- Opening Delimiter -
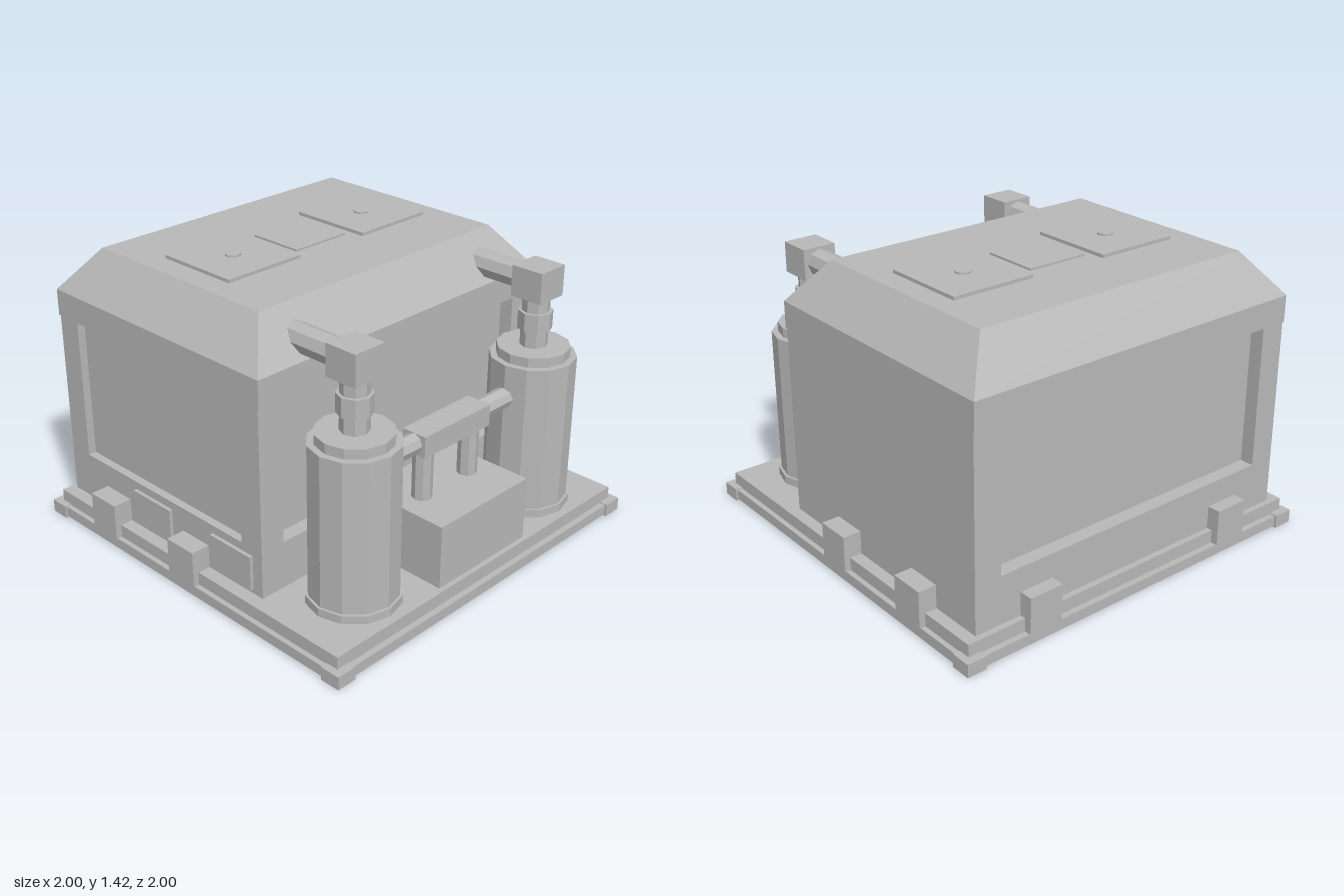
import * as THREE from 'three';

export function createModel() {
  const model = new THREE.Group();
  model.name = 'rooftopPlantUnit';
  const grey = new THREE.MeshStandardMaterial({ color: 0xb8b8b8 });
  grey.name = 'light grey';

  const add = (name, geometry, parent = model) => {
    const mesh = new THREE.Mesh(geometry, grey);
    mesh.name = name;
    parent.add(mesh);
    return mesh;
  };
  // Box given by its extents on each axis
  const box = (name, x0, x1, y0, y1, z0, z1, parent) => {
    const g = new THREE.BoxGeometry(x1 - x0, y1 - y0, z1 - z0);
    g.translate((x0 + x1) / 2, (y0 + y1) / 2, (z0 + z1) / 2);
    return add(name, g, parent);
  };
  // Faceted cylinder from a to b along the given axis, centred on c
  const rod = (name, axis, a, b, r, sides, c, parent) => {
    const g = new THREE.CylinderGeometry(r, r, b - a, sides);
    if (axis === 'x') g.rotateZ(Math.PI / 2);
    if (axis === 'z') g.rotateX(Math.PI / 2);
    const p = new THREE.Vector3(...c);
    p[axis] = (a + b) / 2;
    g.translate(p.x, p.y, p.z);
    const flat = g.toNonIndexed();
    flat.computeVertexNormals();
    return add(name, flat, parent);
  };

  // Base slab with a lower rim and corner blocks
  box('baseSlab', -0.96, 0.96, 0.035, 0.125, -0.965, 0.965);
  for (const s of [-1, 1]) {
    const near = s < 0 ? -0.99 : 0.95, far = s < 0 ? -0.95 : 0.99;
    box('baseRimSide', near, far, 0.008, 0.06, -0.95, 0.95);
    box('baseRimEnd', -0.95, 0.95, 0.008, 0.06, near, far);
    for (const t of [-1, 1]) {
      const x = s * 0.95, z = t * 0.95;
      box('cornerBlock', x - 0.05, x + 0.05, 0, 0.065, z - 0.05, z + 0.05);
    }
  }

  // Housing: inset core, plinth, posts and a plain back wall
  const housing = new THREE.Group();
  housing.name = 'housing';
  model.add(housing);
  box('housingCore', -0.86, 0.37, 0.36, 1.06, -0.85, 0.86, housing);
  box('housingPlinth', -0.93, 0.44, 0.12, 0.36, -0.905, 0.9, housing);
  box('housingBackWall', -0.93, 0.44, 0.36, 1.06, -0.905, -0.77, housing);
  box('housingPostRight', -0.93, -0.80, 0.36, 1.06, 0.77, 0.9, housing);
  box('housingPostLeft', 0.31, 0.44, 0.36, 1.06, 0.77, 0.9, housing);

  // Roof: fascia band under a truncated pyramid
  box('roofFascia', -0.935, 0.45, 1.06, 1.19, -0.905, 0.905);
  const roof = new THREE.BoxGeometry(1.385, 0.205, 1.81);
  const pos = roof.attributes.position;
  for (let i = 0; i < pos.count; i++) {
    if (pos.getY(i) > 0) {
      pos.setX(i, Math.sign(pos.getX(i)) * 0.53);
      pos.setZ(i, Math.sign(pos.getZ(i)) * 0.745);
    }
  }
  roof.computeVertexNormals();
  roof.translate(-0.2425, 1.2925, 0);
  add('roofSlope', roof);

  // Roof plates with hubs
  for (const z of [-0.42, 0.413]) {
    box('fanPlate', -0.46, -0.03, 1.39, 1.411, z - 0.214, z + 0.214);
    rod('fanHub', 'y', 1.4, 1.42, 0.037, 12, [-0.245, 0, z]);
  }
  box('roofHatch', -0.385, -0.1, 1.39, 1.405, -0.158, 0.156);

  // Brackets around the foot of the housing, and front service panels
  for (const x of [-0.575, -0.005]) {
    box('frontBracket', x - 0.088, x + 0.088, 0.06, 0.24, 0.9, 0.996);
    box('backBracket', x - 0.088, x + 0.088, 0.06, 0.24, -0.996, -0.9);
  }
  for (const z of [-0.575, 0.567]) {
    box('sideBracket', -0.996, -0.925, 0.06, 0.24, z - 0.088, z + 0.088);
  }
  for (const x of [-0.288, 0.26]) {
    box('servicePanel', x - 0.143, x + 0.121, 0.15, 0.32, 0.89, 0.918);
  }

  // Two tanks, each with neck, elbow box and pipe into the roof
  for (const z of [-0.605, 0.6]) {
    const tank = new THREE.Group();
    tank.name = z > 0 ? 'frontTank' : 'backTank';
    model.add(tank);
    const c = [0.7, 1.265, z];
    rod('tankFlange', 'y', 0.12, 0.165, 0.22, 12, c, tank);
    rod('tankBody', 'y', 0.165, 0.9, 0.207, 12, c, tank);
    rod('tankCap', 'y', 0.9, 0.947, 0.175, 12, c, tank);
    rod('tankNeck', 'y', 0.947, 1.2, 0.066, 8, c, tank);
    rod('tankCollar', 'y', 1.03, 1.12, 0.082, 8, c, tank);
    box('pipeElbow', 0.615, 0.783, 1.19, 1.34, z - 0.085, z + 0.085, tank);
    rod('roofPipe', 'x', 0.3, 0.62, 0.066, 8, c, tank);
  }

  // Pump box between the tanks with its manifold
  box('pumpBox', 0.47, 0.935, 0.12, 0.44, -0.298, 0.298);
  rod('pumpInlet', 'x', 0.42, 0.48, 0.065, 8, [0, 0.245, 0]);
  box('manifold', 0.63, 0.76, 0.68, 0.785, -0.223, 0.222);
  for (const s of [-1, 1]) {
    rod('manifoldPost', 'y', 0.43, 0.69, 0.048, 8, [0.695, 0, s * 0.157]);
    rod('manifoldPipe', 'z', s < 0 ? -0.43 : 0.21, s < 0 ? -0.21 : 0.43, 0.05, 8, [0.695, 0.735, 0]);
  }

  return model;
}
- Closing Delimiter -
Work request
Every line above goes into your copy exactly; no images go in.

Written answer
import * as THREE from 'three';

export function createModel() {
  const model = new THREE.Group();
  model.name = 'rooftopPlantUnit';
  const grey = new THREE.MeshStandardMaterial({ color: 0xb8b8b8 });
  grey.name = 'light grey';

  const add = (name, geometry, parent = model) => {
    const mesh = new THREE.Mesh(geometry, grey);
    mesh.name = name;
    parent.add(mesh);
    return mesh;
  };
  // Box given by its extents on each axis
  const box = (name, x0, x1, y0, y1, z0, z1, parent) => {
    const g = new THREE.BoxGeometry(x1 - x0, y1 - y0, z1 - z0);
    g.translate((x0 + x1) / 2, (y0 + y1) / 2, (z0 + z1) / 2);
    return add(name, g, parent);
  };
  // Faceted cylinder from a to b along the given axis, centred on c
  const rod = (name, axis, a, b, r, sides, c, parent) => {
    const g = new THREE.CylinderGeometry(r, r, b - a, sides);
    if (axis === 'x') g.rotateZ(Math.PI / 2);
    if (axis === 'z') g.rotateX(Math.PI / 2);
    const p = new THREE.Vector3(...c);
    p[axis] = (a + b) / 2;
    g.translate(p.x, p.y, p.z);
    const flat = g.toNonIndexed();
    flat.computeVertexNormals();
    return add(name, flat, parent);
  };

  // Base slab with a lower rim and corner blocks
  box('baseSlab', -0.96, 0.96, 0.035, 0.125, -0.965, 0.965);
  for (const s of [-1, 1]) {
    const near = s < 0 ? -0.99 : 0.95, far = s < 0 ? -0.95 : 0.99;
    box('baseRimSide', near, far, 0.008, 0.06, -0.95, 0.95);
    box('baseRimEnd', -0.95, 0.95, 0.008, 0.06, near, far);
    for (const t of [-1, 1]) {
      const x = s * 0.95, z = t * 0.95;
      box('cornerBlock', x - 0.05, x + 0.05, 0, 0.065, z - 0.05, z + 0.05);
    }
  }

  // Housing: inset core, plinth, posts and a plain back wall
  const housing = new THREE.Group();
  housing.name = 'housing';
  model.add(housing);
  box('housingCore', -0.86, 0.37, 0.36, 1.06, -0.85, 0.86, housing);
  box('housingPlinth', -0.93, 0.44, 0.12, 0.36, -0.905, 0.9, housing);
  box('housingBackWall', -0.93, 0.44, 0.36, 1.06, -0.905, -0.77, housing);
  box('housingPostRight', -0.93, -0.80, 0.36, 1.06, 0.77, 0.9, housing);
  box('housingPostLeft', 0.31, 0.44, 0.36, 1.06, 0.77, 0.9, housing);

  // Roof: fascia band under a truncated pyramid
  box('roofFascia', -0.935, 0.45, 1.06, 1.19, -0.905, 0.905);
  const roof = new THREE.BoxGeometry(1.385, 0.205, 1.81);
  const pos = roof.attributes.position;
  for (let i = 0; i < pos.count; i++) {
    if (pos.getY(i) > 0) {
      pos.setX(i, Math.sign(pos.getX(i)) * 0.53);
      pos.setZ(i, Math.sign(pos.getZ(i)) * 0.745);
    }
  }
  roof.computeVertexNormals();
  roof.translate(-0.2425, 1.2925, 0);
  add('roofSlope', roof);

  // Roof plates with hubs
  for (const z of [-0.42, 0.413]) {
    box('fanPlate', -0.46, -0.03, 1.39, 1.411, z - 0.214, z + 0.214);
    rod('fanHub', 'y', 1.4, 1.42, 0.037, 12, [-0.245, 0, z]);
  }
  box('roofHatch', -0.385, -0.1, 1.39, 1.405, -0.158, 0.156);

  // Brackets around the foot of the housing, and front service panels
  for (const x of [-0.575, -0.005]) {
    box('frontBracket', x - 0.088, x + 0.088, 0.06, 0.24, 0.9, 0.996);
    box('backBracket', x - 0.088, x + 0.088, 0.06, 0.24, -0.996, -0.9);
  }
  for (const z of [-0.575, 0.567]) {
    box('sideBracket', -0.996, -0.925, 0.06, 0.24, z - 0.088, z + 0.088);
  }
  for (const x of [-0.288, 0.26]) {
    box('servicePanel', x - 0.143, x + 0.121, 0.15, 0.32, 0.89, 0.918);
  }

  // Two tanks, each with neck, elbow box and pipe into the roof
  for (const z of [-0.605, 0.6]) {
    const tank = new THREE.Group();
    tank.name = z > 0 ? 'frontTank' : 'backTank';
    model.add(tank);
    const c = [0.7, 1.265, z];
    rod('tankFlange', 'y', 0.12, 0.165, 0.22, 12, c, tank);
    rod('tankBody', 'y', 0.165, 0.9, 0.207, 12, c, tank);
    rod('tankCap', 'y', 0.9, 0.947, 0.175, 12, c, tank);
    rod('tankNeck', 'y', 0.947, 1.2, 0.066, 8, c, tank);
    rod('tankCollar', 'y', 1.03, 1.12, 0.082, 8, c, tank);
    box('pipeElbow', 0.615, 0.783, 1.19, 1.34, z - 0.085, z + 0.085, tank);
    rod('roofPipe', 'x', 0.3, 0.62, 0.066, 8, c, tank);
  }

  // Pump box between the tanks with its manifold
  box('pumpBox', 0.47, 0.935, 0.12, 0.44, -0.298, 0.298);
  rod('pumpInlet', 'x', 0.42, 0.48, 0.065, 8, [0, 0.245, 0]);
  box('manifold', 0.63, 0.76, 0.68, 0.785, -0.223, 0.222);
  for (const s of [-1, 1]) {
    rod('manifoldPost', 'y', 0.43, 0.69, 0.048, 8, [0.695, 0, s * 0.157]);
    rod('manifoldPipe', 'z', s < 0 ? -0.43 : 0.21, s < 0 ? -0.21 : 0.43, 0.05, 8, [0.695, 0.735, 0]);
  }

  return model;
}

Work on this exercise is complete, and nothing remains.